- Events and the exquisite corpse
- Friedman, Ken
- The twentieth century gave birth to two artistic traditions that remain visible as ways for groups of artist, composers, and writers to generate and realize collaborative works. The first tradition was that of the cadavre exquis, a Surrealist game tracing its origins to the French parlor game known as petits papiers. Developed around 1925, the title 'Exquisite Corpse' comes from one of the earliest historical examples of the game. The Exquisite Corpse allows three or more players to create works of visual art and writing by joining together individual sections through a collage-like meeting of words, lines or images al the edges of each individual contribution. Artists and writers used the Exquisite Corpse to generate collaborative artworks by exploiting the possibilities of communal process and chance operations. The second was the tradition of the event, an idea that emerged from the musical philosophy of composer Henry Cowell as an approach to composing based on sound-creation activities broken into minimal, basic elements. John Cage introduced this term to the composers and artists who rook his courses in new musical composition at the New School for Social Research in the late 1950s. In the early 1960s, this circle of artists and composers adapted the idea of the event to describe the terse, minimal instructions that typified pioneering approaches to intermedia in the international laboratory of art, music, and design known as Fluxus. Events began as a way to explore music composition and performative works, The musical origin of events gave rise to the custom of using the term 'score' for thc concise, verbal instructions used to notate events. Scores transmit instructions that allow a performer to realize an event work in the same way that a music score transmits instructions allowing performers to realize a musical work. While the concept of events began in music, it soon migrated to visual art and intermedia, developing as a significant intermedia form in its own right.

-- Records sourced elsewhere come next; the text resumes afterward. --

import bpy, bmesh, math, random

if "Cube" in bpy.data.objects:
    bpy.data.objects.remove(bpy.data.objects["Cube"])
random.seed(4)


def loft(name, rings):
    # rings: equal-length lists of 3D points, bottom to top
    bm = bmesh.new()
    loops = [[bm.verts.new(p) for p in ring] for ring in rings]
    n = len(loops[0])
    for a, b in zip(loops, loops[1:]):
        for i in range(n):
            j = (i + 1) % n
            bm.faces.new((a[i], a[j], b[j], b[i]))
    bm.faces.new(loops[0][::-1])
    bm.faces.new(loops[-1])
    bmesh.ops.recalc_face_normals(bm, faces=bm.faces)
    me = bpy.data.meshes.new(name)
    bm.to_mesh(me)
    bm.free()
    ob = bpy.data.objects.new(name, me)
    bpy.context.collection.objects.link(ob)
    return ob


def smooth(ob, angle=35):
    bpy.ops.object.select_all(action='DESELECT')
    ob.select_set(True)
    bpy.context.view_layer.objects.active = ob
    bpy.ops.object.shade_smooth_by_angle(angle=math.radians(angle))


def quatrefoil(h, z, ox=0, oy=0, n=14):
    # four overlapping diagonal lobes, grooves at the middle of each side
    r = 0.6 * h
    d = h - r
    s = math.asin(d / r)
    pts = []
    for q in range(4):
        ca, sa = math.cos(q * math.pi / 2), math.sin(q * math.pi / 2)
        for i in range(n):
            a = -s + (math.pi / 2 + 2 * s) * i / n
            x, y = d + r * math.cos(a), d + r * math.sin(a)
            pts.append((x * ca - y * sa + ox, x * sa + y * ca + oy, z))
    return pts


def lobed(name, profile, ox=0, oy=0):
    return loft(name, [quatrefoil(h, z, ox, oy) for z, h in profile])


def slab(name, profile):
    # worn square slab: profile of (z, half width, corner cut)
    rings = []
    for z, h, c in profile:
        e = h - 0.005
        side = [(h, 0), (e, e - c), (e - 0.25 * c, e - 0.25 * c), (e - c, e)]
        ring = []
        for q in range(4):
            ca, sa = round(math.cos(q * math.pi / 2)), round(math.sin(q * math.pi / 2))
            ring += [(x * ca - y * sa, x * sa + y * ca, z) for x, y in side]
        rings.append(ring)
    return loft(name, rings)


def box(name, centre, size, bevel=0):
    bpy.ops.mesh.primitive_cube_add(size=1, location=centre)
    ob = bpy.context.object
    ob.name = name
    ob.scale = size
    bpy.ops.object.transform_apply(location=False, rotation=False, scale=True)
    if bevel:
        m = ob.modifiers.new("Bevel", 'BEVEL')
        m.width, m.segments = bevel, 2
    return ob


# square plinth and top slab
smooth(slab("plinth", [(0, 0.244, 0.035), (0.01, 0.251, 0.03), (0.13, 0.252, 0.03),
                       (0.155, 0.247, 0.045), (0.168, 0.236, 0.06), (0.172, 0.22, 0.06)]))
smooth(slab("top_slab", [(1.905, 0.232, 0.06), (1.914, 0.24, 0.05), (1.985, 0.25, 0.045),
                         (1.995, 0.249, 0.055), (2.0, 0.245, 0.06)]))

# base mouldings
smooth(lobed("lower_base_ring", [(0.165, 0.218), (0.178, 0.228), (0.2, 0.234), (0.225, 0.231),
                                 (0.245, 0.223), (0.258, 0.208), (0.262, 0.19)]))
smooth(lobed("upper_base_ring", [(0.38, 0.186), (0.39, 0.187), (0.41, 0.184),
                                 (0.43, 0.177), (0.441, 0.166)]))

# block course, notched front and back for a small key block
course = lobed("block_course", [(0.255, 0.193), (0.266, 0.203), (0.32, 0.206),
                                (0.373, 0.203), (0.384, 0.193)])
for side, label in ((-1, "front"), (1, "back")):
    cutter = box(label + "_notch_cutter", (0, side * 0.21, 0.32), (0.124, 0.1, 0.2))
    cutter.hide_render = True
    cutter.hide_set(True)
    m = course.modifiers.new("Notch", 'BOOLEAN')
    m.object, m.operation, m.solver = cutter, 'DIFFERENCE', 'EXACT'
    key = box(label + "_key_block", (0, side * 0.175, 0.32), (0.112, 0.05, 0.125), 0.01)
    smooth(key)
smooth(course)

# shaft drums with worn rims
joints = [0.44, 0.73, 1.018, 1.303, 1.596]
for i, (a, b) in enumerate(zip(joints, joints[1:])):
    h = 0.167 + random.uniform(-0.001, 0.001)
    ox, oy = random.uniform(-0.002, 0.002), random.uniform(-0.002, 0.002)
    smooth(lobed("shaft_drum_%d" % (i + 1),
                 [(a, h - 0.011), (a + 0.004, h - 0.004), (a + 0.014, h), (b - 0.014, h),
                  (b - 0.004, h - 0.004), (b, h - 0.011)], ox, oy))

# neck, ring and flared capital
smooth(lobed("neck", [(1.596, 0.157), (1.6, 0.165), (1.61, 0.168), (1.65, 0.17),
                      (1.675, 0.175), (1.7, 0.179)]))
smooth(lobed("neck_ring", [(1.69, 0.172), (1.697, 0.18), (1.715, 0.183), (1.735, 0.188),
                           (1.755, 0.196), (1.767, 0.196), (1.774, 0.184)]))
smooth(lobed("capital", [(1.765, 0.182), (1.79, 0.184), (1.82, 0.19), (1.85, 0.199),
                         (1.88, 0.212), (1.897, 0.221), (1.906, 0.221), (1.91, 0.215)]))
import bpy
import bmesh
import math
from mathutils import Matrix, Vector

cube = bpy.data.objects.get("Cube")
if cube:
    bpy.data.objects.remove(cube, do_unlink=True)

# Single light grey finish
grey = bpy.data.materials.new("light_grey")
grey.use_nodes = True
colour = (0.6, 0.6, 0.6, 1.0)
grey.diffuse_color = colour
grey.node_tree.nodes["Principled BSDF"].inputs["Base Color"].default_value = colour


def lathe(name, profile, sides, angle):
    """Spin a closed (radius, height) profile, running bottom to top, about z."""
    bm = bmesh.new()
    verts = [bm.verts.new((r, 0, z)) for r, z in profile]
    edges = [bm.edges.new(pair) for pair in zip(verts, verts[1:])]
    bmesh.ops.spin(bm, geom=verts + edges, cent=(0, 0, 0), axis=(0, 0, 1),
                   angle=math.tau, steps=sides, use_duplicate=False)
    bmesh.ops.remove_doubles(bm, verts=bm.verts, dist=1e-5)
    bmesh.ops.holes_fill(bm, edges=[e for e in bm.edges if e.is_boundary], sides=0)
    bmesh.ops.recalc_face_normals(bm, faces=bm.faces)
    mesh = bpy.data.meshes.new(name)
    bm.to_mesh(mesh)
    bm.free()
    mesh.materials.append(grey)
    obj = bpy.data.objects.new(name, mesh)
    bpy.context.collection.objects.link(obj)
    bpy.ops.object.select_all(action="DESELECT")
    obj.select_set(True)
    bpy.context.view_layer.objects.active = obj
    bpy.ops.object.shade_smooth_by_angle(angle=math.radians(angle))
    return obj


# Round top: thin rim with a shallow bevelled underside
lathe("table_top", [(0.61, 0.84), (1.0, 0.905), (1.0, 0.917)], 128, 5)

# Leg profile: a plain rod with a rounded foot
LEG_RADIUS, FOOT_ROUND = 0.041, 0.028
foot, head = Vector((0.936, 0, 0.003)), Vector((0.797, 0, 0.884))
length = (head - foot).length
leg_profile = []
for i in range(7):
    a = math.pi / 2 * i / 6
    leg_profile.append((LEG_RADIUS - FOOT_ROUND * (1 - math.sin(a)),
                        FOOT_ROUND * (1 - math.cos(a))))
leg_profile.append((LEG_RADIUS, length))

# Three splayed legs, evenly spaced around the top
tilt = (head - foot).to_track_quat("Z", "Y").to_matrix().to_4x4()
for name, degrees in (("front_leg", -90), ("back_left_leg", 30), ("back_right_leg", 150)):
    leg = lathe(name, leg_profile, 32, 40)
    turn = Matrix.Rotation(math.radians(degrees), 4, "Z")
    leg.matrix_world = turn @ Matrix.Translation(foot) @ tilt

- Publication type
- Book chapter
- Research centre
- Swinburne University of Technology. Faculty of Design
- The exquisite corpse: chance and collaboration in surrealism's parlor game / Kanta Kochhar-Lindgren, Davis Schneiderman and Tom Denlinger (eds.), Chapter 3, pp. 49-81
- Publication year
- University of Nebraska Press
- Publisher URL
- Copyright © 2009 by the Board of Regents of the University of Nebraska. The publisher will not allow this chapter to be made openly available online without restriction.